WEEE generally covers products that have a plug or need a battery, such as fridges, vacuum cleaners, cookers, mobile phones and computer equipment.
Discarded items may contain batteries which can cause fires if they are damaged, and they need to be treated differently to general household waste.
And with councils set to collect two million unwanted WEEE items, the British Metal Recycling Association (BMRA) say local authorities should carry out kerbside collections.
James Kelly, the CEO of the BMRA, said: “Councils need to introduce kerbside collections for discarded WEEE items. That is because we are seeing increased fires happening in bin lorries and at household waste recycling centres as well as metal recycling sites like those of our members where these items can end up in the incorrect waste stream. People’s lives are at risk.”
The BMRA says the fires are often caused by damaged lithium and lithium-ion batteries inside the discarded electrical items. There have long been fears that they cause fires, but research by the Recycle Your Electricals campaign led by Material Focus say they can now be linked to 700 fires in the past 12 months.
And Mr. Kelly, whose trade association represents the £7 billion UK metal recycling sector, said the problem is particularly bad at this time of year.
“Almost two fires a day across the country can now be linked to these batteries, according to new research,” Mr. Kelly said. “In the space of 10 weeks, thanks to Black Friday deals, Christmas gifts, Boxing Day sales and January sales, we are likely to see millions of electrical items discarded.
“If there is not an easy option, such as kerbside collection, it is likely that much of this will be disposed of incorrectly. This massively increases the risk of fires across the waste sector. That is why we need to see kerbside collections introduced right away.”
According to the results of the recent survey by Material Focus, fires caused by batteries are potentially a far bigger issue than previously reported in waste sector reports. The survey shows that nearly 90% of the 60 local authorities surveyed said fires caused by batteries are “an increasing problem”.
Earlier this month London Mayor, Sadiq Khan, said he had “serious safety concerns” about some lithium-ion batteries used in privately owned e-scooters and in online conversion kits.
His warning came after the London Fire Brigade reported there had been 130 fires this year involving the batteries, 65 used by e-bikes, 24 used by e-scooters and the remainder involving those used in e-cigarettes. Some are known to overheat when being charged.
The scale of unwanted electrical waste in the UK is vast.
Last year UK households bought nearly 40 million electrical items in the period between Black Friday and Christmas.
This resulted in 4.2 million unwanted electrical items being “abandoned”, with the hoarding of 2.2 million items and the other two million thrown away.

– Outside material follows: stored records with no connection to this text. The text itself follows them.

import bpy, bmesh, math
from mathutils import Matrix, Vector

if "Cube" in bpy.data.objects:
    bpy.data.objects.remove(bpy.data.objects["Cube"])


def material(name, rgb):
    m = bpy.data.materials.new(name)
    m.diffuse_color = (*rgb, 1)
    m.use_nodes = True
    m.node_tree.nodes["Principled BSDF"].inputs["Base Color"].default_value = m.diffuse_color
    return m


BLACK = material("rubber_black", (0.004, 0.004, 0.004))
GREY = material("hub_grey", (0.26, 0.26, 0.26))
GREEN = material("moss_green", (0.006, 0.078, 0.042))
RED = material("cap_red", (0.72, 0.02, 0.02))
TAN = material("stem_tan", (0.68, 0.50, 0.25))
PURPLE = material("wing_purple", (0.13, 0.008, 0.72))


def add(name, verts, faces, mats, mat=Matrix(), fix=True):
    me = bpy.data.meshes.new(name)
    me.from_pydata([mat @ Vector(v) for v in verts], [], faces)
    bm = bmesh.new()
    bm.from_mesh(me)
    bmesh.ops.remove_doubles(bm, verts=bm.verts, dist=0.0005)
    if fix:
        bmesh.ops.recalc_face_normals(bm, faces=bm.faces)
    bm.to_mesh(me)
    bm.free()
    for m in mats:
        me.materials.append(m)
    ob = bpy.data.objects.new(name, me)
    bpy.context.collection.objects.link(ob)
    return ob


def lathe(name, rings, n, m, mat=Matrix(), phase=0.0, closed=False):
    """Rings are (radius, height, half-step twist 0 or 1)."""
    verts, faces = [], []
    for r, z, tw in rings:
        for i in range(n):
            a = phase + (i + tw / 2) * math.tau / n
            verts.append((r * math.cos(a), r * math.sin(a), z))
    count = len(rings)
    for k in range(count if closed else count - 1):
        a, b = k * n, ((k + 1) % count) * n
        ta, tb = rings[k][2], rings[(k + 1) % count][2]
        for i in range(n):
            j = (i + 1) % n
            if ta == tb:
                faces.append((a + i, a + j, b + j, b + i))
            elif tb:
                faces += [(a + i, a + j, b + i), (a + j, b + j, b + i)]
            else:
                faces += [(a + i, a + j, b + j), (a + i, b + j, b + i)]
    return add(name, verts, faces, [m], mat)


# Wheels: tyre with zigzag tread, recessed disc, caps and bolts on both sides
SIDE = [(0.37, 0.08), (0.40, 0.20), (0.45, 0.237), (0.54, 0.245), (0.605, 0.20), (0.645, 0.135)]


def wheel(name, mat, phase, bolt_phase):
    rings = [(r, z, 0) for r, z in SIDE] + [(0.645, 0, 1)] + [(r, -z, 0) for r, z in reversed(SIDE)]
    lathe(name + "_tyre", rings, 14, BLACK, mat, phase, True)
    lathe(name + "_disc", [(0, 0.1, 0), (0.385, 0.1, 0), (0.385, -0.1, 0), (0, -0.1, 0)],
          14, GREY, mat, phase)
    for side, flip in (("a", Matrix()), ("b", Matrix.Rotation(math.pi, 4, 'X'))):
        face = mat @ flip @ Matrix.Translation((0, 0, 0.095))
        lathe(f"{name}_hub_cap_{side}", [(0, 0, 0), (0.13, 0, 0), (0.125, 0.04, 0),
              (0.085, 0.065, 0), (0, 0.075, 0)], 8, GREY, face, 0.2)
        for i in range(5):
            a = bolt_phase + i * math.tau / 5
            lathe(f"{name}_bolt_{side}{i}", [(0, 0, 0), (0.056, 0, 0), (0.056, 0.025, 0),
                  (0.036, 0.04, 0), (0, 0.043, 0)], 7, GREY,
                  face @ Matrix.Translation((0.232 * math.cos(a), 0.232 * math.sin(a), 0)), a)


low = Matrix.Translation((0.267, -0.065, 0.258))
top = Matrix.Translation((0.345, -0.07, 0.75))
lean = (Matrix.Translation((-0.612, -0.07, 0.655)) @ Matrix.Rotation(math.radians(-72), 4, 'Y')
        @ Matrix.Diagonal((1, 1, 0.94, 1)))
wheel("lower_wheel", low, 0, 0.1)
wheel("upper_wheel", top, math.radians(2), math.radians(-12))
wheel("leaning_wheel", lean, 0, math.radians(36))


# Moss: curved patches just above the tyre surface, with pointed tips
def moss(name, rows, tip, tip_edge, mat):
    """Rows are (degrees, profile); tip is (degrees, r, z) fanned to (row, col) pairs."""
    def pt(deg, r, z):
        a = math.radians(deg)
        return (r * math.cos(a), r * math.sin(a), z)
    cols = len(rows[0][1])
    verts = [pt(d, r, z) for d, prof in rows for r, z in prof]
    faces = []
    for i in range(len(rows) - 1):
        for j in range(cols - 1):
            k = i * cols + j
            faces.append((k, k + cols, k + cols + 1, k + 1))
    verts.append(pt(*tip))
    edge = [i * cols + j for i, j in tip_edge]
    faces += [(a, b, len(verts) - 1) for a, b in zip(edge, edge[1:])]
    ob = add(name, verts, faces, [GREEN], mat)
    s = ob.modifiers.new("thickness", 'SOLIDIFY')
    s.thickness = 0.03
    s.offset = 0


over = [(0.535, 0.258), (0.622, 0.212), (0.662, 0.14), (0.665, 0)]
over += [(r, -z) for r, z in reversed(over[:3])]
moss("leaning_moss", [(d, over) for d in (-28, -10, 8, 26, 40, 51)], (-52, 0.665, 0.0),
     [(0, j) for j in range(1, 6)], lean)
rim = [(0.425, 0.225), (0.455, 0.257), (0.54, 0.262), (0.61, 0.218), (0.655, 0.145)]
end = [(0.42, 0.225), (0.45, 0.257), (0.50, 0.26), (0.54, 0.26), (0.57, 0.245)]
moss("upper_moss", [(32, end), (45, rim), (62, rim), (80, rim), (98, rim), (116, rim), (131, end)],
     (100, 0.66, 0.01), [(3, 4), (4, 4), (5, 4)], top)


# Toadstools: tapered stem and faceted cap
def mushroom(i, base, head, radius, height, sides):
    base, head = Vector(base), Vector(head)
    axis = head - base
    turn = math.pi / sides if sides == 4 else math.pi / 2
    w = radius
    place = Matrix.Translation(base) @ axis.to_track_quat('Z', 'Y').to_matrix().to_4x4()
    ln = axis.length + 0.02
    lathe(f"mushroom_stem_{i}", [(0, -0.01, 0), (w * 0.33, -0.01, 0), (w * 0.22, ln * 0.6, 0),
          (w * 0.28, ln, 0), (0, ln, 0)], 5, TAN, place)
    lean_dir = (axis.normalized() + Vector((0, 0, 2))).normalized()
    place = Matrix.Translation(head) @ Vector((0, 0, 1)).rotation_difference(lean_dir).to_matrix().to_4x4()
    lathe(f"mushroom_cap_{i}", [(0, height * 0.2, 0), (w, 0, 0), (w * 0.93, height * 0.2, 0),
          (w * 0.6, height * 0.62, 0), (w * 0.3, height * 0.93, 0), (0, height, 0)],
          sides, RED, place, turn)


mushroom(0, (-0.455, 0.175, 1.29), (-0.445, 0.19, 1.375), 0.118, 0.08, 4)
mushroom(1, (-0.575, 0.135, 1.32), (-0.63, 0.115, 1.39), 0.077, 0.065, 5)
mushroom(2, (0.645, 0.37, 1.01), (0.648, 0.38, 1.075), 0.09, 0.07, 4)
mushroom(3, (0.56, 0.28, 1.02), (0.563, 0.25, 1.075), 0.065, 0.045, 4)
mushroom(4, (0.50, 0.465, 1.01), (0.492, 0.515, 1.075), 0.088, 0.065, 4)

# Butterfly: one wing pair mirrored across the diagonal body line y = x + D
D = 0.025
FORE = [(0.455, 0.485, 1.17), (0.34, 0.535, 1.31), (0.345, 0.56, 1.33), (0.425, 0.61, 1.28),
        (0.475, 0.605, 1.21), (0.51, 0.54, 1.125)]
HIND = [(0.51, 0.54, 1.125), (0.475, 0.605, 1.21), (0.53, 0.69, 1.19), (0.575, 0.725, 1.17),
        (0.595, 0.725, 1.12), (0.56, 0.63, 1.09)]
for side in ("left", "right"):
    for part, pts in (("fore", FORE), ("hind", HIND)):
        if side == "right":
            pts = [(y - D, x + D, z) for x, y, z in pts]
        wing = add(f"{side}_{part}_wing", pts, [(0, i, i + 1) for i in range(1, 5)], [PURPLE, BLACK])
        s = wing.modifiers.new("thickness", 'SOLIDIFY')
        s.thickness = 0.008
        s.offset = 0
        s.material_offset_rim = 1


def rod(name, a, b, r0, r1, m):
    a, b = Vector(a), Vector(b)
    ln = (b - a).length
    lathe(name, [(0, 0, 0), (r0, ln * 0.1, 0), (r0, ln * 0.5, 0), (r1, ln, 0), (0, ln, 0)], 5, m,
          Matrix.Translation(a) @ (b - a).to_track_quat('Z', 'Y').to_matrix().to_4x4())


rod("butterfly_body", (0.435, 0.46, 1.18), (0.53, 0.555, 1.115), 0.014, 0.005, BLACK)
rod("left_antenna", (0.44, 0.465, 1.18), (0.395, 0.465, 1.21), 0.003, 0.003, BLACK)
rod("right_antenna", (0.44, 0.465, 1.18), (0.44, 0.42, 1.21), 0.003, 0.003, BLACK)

Research has found that 33 per cent of households have at least one electrical device in their home that does not work that could be recycled. That includes almost 21 million desktop computers, 18.5 million games consoles; 11.7 million laptops and 9.17 million tablets and printers which are working but no longer used by the household.
Research by Currys claims that more than £850 million worth of precious metals could be salvaged from these electrical products each year – including enough gold to make more than 850,000 rings.
Mr. Kelly added: “Aside from the safety issues regarding fires, hoarding e-waste also prevents a great many raw materials being made available again from recycling. These include metals such as copper, cobalt, and tungsten.”
According to a report released by the House of Commons Environmental Audit Select Committee, the U.K. generates 23.9 kilograms of e-waste per person each year, second only to Norway. This far exceeds the world average of 7.3 kilograms per capita and the European average.